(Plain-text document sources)
::::::::::

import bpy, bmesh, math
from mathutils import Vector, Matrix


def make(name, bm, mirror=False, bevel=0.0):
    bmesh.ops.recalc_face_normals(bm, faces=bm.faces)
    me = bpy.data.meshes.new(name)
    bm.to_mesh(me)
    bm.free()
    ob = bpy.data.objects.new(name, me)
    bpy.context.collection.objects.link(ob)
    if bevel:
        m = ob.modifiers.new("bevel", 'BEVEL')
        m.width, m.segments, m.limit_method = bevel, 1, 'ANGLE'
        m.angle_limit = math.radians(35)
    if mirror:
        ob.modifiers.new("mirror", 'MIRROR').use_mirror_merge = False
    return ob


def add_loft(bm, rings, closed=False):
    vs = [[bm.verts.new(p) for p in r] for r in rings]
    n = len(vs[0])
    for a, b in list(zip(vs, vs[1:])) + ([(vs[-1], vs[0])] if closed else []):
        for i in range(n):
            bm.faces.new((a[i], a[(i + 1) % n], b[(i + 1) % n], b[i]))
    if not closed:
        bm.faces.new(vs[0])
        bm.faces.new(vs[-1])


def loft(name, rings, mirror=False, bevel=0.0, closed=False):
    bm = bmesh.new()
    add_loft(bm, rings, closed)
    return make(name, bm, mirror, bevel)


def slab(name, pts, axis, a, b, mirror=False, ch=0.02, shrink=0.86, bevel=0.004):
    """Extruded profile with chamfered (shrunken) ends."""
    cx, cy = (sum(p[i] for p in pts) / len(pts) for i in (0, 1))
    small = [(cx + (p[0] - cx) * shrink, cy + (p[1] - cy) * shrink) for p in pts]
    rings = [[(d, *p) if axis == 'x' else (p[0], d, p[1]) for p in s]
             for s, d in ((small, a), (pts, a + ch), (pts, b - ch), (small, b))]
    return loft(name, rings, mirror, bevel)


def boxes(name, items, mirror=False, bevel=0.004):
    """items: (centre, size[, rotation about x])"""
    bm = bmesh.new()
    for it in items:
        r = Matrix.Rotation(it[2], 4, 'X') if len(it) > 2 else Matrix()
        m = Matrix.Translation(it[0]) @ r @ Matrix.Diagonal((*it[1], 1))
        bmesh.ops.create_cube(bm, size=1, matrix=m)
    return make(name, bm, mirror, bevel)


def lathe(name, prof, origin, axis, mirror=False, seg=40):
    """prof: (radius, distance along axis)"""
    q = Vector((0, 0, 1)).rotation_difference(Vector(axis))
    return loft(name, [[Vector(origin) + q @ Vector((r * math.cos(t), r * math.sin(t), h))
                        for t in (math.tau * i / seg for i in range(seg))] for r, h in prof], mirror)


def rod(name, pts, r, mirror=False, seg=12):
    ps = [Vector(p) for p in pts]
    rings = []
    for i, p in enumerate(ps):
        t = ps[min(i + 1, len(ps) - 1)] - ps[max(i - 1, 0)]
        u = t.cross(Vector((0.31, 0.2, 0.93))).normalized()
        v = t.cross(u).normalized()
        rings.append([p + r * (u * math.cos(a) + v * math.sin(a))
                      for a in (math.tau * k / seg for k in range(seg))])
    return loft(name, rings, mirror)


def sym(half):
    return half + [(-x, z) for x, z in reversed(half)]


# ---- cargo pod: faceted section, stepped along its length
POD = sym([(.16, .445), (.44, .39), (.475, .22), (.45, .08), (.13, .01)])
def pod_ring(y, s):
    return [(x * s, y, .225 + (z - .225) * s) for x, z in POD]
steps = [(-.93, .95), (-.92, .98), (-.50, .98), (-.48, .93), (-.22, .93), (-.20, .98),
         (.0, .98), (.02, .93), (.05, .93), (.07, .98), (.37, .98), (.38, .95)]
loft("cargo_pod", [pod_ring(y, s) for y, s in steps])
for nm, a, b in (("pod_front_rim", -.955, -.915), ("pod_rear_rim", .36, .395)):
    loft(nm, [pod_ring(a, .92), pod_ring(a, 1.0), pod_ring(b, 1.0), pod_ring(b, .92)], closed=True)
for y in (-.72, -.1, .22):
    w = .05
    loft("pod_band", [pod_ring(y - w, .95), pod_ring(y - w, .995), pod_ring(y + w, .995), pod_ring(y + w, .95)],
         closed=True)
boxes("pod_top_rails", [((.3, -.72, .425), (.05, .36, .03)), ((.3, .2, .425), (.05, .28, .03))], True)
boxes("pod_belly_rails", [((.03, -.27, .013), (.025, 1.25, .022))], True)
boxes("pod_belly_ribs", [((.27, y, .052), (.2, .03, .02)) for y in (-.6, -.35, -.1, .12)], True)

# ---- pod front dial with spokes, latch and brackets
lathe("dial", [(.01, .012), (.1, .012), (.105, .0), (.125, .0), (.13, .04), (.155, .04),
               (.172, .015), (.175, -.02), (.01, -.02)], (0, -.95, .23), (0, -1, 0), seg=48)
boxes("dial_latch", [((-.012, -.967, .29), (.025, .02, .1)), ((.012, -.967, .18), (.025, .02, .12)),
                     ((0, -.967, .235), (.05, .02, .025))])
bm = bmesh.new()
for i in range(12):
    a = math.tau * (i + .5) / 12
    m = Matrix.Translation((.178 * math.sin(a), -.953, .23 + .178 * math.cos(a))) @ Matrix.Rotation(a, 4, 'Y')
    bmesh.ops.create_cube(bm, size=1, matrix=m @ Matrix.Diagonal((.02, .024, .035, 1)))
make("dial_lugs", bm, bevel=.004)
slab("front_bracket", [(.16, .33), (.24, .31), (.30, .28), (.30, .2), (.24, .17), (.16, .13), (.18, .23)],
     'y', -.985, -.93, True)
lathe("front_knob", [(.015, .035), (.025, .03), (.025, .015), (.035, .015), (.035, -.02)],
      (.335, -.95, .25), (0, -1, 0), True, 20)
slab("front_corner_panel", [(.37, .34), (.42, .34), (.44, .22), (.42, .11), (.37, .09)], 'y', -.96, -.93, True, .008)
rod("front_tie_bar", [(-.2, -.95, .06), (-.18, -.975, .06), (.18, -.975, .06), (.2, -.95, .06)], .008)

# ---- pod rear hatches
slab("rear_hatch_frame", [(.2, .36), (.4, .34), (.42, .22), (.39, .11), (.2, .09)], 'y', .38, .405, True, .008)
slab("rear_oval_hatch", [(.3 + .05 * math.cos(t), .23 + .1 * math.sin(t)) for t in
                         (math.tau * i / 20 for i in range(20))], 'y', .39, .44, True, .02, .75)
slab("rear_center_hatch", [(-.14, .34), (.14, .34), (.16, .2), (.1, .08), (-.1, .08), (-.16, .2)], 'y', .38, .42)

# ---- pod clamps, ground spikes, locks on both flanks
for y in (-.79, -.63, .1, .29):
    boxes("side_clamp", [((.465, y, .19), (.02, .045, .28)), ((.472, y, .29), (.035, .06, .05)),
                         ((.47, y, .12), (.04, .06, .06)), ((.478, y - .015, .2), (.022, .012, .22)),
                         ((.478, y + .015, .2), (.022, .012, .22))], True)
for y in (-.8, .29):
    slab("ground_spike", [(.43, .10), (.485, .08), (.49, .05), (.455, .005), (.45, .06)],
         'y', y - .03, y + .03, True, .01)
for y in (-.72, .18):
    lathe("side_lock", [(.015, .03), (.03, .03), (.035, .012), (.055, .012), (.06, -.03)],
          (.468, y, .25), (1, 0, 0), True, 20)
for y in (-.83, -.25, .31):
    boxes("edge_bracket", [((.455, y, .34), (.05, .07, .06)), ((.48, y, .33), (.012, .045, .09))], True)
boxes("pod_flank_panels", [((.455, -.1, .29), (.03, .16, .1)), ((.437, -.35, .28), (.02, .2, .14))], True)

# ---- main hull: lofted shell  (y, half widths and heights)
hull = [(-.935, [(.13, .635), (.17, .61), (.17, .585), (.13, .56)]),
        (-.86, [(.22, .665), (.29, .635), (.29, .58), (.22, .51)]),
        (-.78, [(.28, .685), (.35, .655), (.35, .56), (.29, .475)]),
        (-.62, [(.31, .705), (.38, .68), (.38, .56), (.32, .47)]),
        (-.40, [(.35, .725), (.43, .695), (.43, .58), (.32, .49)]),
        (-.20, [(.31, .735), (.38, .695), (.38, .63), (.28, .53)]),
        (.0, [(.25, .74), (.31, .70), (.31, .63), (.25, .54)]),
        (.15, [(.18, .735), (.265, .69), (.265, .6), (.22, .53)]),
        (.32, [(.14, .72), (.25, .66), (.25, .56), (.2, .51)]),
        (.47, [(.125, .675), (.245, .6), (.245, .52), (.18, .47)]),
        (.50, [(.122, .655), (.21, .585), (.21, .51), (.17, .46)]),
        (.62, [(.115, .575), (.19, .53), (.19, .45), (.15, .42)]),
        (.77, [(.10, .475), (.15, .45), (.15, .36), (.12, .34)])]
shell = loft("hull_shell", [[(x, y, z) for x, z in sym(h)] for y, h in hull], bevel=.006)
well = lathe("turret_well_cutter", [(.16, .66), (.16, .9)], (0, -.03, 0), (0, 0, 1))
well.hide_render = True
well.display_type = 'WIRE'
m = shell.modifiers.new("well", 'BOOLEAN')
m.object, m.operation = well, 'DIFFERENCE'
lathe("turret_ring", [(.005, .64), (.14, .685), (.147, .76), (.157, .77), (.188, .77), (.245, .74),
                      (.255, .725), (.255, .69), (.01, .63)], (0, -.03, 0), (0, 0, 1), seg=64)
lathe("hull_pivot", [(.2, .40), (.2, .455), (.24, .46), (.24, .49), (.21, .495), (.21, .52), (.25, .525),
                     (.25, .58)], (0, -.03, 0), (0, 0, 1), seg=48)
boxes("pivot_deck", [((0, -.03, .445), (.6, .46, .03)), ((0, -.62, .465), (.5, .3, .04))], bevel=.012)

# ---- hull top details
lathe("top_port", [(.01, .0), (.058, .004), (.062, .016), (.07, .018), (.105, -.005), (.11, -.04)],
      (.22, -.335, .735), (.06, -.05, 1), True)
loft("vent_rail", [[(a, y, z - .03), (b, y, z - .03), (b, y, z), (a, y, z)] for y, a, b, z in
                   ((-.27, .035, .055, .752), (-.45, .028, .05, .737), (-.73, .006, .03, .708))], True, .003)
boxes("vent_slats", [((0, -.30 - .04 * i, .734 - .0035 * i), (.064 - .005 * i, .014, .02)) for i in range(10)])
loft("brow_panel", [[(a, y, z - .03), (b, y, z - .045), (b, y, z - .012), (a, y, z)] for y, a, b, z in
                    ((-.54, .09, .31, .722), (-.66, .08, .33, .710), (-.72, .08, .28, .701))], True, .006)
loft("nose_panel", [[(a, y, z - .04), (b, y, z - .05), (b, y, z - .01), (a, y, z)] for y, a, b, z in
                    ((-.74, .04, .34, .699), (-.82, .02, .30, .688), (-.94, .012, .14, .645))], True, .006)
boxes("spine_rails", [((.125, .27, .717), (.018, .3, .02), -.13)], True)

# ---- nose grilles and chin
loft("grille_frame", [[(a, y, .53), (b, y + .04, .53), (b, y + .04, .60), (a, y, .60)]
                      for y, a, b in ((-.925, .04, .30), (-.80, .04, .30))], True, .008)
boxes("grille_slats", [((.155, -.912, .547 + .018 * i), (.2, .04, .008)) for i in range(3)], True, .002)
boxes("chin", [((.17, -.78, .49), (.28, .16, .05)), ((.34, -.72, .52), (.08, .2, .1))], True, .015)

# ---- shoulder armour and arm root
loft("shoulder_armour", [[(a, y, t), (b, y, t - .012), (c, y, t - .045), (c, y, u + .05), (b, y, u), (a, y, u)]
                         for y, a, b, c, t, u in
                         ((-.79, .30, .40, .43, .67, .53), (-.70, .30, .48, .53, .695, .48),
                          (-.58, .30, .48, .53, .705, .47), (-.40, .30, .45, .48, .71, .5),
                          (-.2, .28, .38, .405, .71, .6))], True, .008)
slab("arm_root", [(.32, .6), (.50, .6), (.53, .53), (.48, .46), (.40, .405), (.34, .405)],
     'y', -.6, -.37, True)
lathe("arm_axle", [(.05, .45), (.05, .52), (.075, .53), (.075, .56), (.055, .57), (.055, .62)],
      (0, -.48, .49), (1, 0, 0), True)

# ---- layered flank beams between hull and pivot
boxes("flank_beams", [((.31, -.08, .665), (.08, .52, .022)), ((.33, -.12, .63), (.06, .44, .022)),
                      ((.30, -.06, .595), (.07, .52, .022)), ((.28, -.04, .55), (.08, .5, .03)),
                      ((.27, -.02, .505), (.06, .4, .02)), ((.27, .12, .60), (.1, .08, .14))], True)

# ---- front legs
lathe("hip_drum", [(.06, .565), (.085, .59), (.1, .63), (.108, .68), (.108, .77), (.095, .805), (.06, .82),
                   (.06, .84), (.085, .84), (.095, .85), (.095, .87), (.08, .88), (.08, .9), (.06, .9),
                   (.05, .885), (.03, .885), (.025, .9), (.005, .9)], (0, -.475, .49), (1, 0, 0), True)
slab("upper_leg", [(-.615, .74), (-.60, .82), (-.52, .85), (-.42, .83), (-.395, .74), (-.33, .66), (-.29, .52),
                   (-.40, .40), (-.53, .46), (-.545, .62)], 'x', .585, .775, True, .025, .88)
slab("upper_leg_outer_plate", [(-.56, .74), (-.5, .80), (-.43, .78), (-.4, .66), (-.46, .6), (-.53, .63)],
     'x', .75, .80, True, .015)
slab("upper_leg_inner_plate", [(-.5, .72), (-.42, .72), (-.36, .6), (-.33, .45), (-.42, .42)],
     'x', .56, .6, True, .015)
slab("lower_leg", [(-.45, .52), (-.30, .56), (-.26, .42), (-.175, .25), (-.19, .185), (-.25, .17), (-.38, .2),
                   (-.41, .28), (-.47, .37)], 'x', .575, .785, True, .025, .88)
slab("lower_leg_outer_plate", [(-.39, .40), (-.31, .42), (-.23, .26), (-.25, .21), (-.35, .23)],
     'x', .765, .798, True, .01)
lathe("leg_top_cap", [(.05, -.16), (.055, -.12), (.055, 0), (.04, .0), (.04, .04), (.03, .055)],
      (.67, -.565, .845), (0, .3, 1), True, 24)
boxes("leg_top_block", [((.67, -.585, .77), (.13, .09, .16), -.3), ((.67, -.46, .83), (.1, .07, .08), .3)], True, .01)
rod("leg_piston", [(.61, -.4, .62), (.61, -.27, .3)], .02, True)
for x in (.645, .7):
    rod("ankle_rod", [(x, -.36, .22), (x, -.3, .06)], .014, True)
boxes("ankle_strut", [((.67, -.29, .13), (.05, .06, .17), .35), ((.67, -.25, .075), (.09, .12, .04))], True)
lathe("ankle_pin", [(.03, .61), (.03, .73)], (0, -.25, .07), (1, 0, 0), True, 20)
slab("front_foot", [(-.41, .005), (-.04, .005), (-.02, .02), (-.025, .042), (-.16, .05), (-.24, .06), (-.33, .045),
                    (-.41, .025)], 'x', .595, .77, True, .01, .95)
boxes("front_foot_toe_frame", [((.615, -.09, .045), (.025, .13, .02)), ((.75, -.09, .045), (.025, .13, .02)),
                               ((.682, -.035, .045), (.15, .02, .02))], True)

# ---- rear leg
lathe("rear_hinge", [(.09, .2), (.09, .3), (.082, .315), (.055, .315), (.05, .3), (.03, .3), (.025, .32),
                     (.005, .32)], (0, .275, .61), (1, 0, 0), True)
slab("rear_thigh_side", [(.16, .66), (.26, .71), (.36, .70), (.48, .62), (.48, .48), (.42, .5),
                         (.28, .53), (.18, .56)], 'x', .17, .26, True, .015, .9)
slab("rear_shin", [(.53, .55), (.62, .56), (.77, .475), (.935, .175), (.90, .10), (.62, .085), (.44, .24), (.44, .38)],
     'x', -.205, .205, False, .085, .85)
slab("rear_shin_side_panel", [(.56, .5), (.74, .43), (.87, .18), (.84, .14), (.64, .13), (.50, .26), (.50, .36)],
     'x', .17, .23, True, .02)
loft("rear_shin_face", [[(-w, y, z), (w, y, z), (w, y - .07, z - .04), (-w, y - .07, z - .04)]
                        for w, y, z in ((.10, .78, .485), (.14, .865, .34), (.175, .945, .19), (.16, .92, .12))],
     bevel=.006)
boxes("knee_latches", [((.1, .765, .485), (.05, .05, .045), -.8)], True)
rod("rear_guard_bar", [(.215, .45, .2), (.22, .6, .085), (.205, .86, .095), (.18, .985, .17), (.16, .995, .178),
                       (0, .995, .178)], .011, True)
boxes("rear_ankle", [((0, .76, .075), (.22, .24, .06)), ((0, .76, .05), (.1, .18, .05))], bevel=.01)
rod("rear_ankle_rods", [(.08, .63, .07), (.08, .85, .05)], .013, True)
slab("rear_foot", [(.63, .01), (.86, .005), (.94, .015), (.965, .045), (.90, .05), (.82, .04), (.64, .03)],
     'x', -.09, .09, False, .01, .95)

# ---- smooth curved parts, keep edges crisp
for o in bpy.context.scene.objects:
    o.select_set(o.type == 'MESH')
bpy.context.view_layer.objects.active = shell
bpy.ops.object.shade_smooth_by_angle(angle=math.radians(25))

::::::::::

▶ What to work on: Only the number is needed. Say how many lines of the entries contain "items".

▶ Response: 3